Then I was reading Mandy's Blog. She is a Darden student, and she posted this video.


This man is the sort of professor you dream about. He is exciting, and excited, he is informative and funny, loves Star Trek AND Football!! (Seriously, how many people in this world want to be Captain Kirk as well as play in NFL?) 

But most of all, he is excited about teaching. Not the traditional academia, but teaching, helping, nurturig (Now i sound like a New Agie)

And i remembered it felt like to teach. We teach undergrads when doing post-graduation. And it was fun. We used to take our students to late night operations, (thats not a euphemism),  there were impromptu discussions during ward rounds In 1998-99, even an internet search was a new and exciting thing, and we used to have chat sessions in yahoo on weekends. None of these was traditional, none of these were done anywhere close to the extent we did it either before or after us, we all had fun, and we all learned.

I was, for a year, an assistant professor too. It was a new college for me, a new state, and a totally different set of students. Indians will understand when i say that the earlier college was Government, this was private. Nowhere near he same aptitude, or attitude. I taught enthusiastically though, and within weeks, felt confident enough to ask the group of 25 students allotted to me to attend the emergencies. It was unprecedented, but they did come, and we did have fun. To the extent that in a multidisciplinary class that I took with faculties of other departments, i got a applause on arrival. (there were some pissed senior profs that day) 

This is what I would have loved to do: teach by participation. I am good in a team that learns and does at the same time. This will be an asset in college as well as (presumably) in corporate life, especially healthcare sector, which will always keep changing.

This is going to be my theme for that essay. I know its crude, doesn't properly connect the dots and all that, but i was excited to have atleast found a theme. 

And by the way, if you have an hour, watch the video.
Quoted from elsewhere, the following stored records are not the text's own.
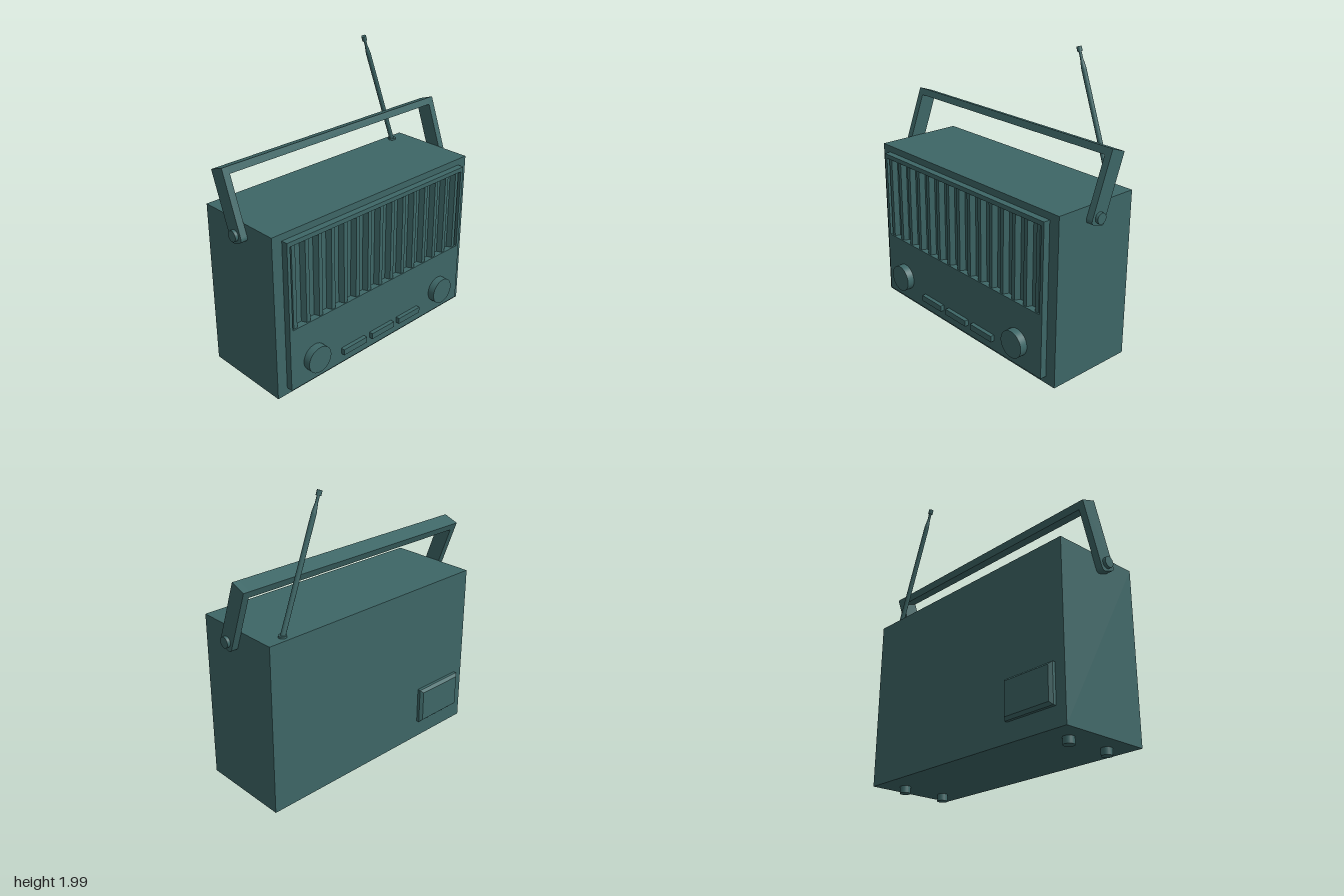
import * as THREE from 'three';

const material = new THREE.MeshStandardMaterial({ color: 0x3d6666 });

export function createModel() {
  const radio = new THREE.Group();
  radio.name = 'portableRadio';

  const add = (name, geometry, x = 0, y = 0, z = 0, parent = radio) => {
    const mesh = new THREE.Mesh(geometry, material);
    mesh.name = name;
    mesh.position.set(x, y, z);
    parent.add(mesh);
    return mesh;
  };
  const polygon = (points) => new THREE.Shape(points.map(([x, y]) => new THREE.Vector2(x, y)));
  const rectangle = (x0, y0, x1, y1) => polygon([[x0, y0], [x1, y0], [x1, y1], [x0, y1]]);
  const extrude = (shape, depth) => new THREE.ExtrudeGeometry(shape, { depth, bevelEnabled: false });

  // Cabinet
  add('body', new THREE.BoxGeometry(1.724, 1.135, 0.62), 0, 0.6125, -0.03);

  // Front panel with the grille opening
  const panel = rectangle(-0.788, 0.095, 0.788, 1.135);
  panel.holes.push(rectangle(-0.765, 0.53, 0.765, 1.105));
  add('frontPanel', extrude(panel, 0.045), 0, 0, 0.28);

  // Upright slats with sloped sides
  const slat = extrude(polygon([[-0.028, 0], [0.028, 0], [0.014, 0.036], [-0.014, 0.036]]), 0.575);
  slat.rotateX(-Math.PI / 2).scale(1, 1, -1);
  // mirroring in z reverses the winding, so swap two corners of each triangle
  const p = slat.attributes.position;
  const a = new THREE.Vector3(), b = new THREE.Vector3();
  for (let i = 0; i < p.count; i += 3) {
    a.fromBufferAttribute(p, i);
    b.fromBufferAttribute(p, i + 1);
    p.setXYZ(i, b.x, b.y, b.z);
    p.setXYZ(i + 1, a.x, a.y, a.z);
  }
  slat.computeVertexNormals();
  for (let i = 0; i < 15; i++) add('grilleSlat', slat, -0.735 + i * 0.105, 0.53, 0.28);

  // Tuning and volume knobs
  const knob = new THREE.CylinderGeometry(0.092, 0.092, 0.052, 40).rotateX(Math.PI / 2);
  add('tuningKnob', knob, -0.592, 0.258, 0.35);
  add('volumeKnob', knob, 0.572, 0.258, 0.35);

  // Push buttons
  for (const x of [-0.262, -0.003, 0.256]) {
    add('pushButton', new THREE.BoxGeometry(0.207, 0.042, 0.03), x, 0.186, 0.338);
  }

  // Feet
  for (const x of [-0.727, 0.727]) {
    for (const z of [-0.182, 0.13]) {
      add('foot', new THREE.CylinderGeometry(0.035, 0.035, 0.046, 24), x, 0.023, z);
    }
  }

  // Battery cover with bevelled rim
  const cover = new THREE.ExtrudeGeometry(rectangle(-0.172, -0.107, 0.172, 0.107), {
    depth: 0.02, bevelThickness: 0.018, bevelSize: 0.018, bevelSegments: 1,
  });
  add('batteryCover', cover, -0.6, 0.295, -0.36);

  // Tilted carrying handle, turning about its pivots
  const handle = new THREE.Group();
  handle.name = 'handle';
  handle.position.set(0, 1.11, 0);
  handle.rotation.x = -0.347;
  radio.add(handle);
  const r = 0.03, w = 0.055, low = -0.05;
  const leg = new THREE.Shape();
  leg.moveTo(w, 0.405);
  leg.lineTo(-w, 0.405);
  leg.lineTo(-w, low + r);
  leg.quadraticCurveTo(-w, low, -w + r, low);
  leg.lineTo(w - r, low);
  leg.quadraticCurveTo(w, low, w, low + r);
  const legGeometry = extrude(leg, 0.046).rotateY(Math.PI / 2);
  add('handleLegLeft', legGeometry, 0.866, 0, 0, handle);
  add('handleLegRight', legGeometry, -0.912, 0, 0, handle);
  add('handleGrip', new THREE.BoxGeometry(1.734, 0.046, 2 * w), 0, 0.382, 0, handle);
  const pivot = new THREE.CylinderGeometry(0.036, 0.036, 0.076, 24).rotateZ(Math.PI / 2);
  for (const side of [-1, 1]) add('handlePivot', pivot, side * 0.895, 0, 0, handle);

  // Telescopic antenna leaning to the right
  add('antennaBase', new THREE.CylinderGeometry(0.026, 0.026, 0.014, 24), 0.727, 1.186, -0.29);
  const antenna = new THREE.Group();
  antenna.name = 'antenna';
  antenna.position.set(0.727, 1.18, -0.29);
  antenna.rotation.z = 0.352;
  radio.add(antenna);
  const tube = (name, bottom, top, y0, y1) =>
    add(name, new THREE.CylinderGeometry(top, bottom, y1 - y0, 16), 0, (y0 + y1) / 2, 0, antenna);
  tube('antennaLowerTube', 0.016, 0.016, 0, 0.73);
  tube('antennaTaper', 0.016, 0.009, 0.73, 0.79);
  tube('antennaUpperTube', 0.009, 0.009, 0.79, 0.835);
  tube('antennaTip', 0.016, 0.016, 0.83, 0.862);

  return radio;
}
If you only have 5 minutes, jus watch the first 5 minutes. Randy Pausch passed away on 25th july. RIP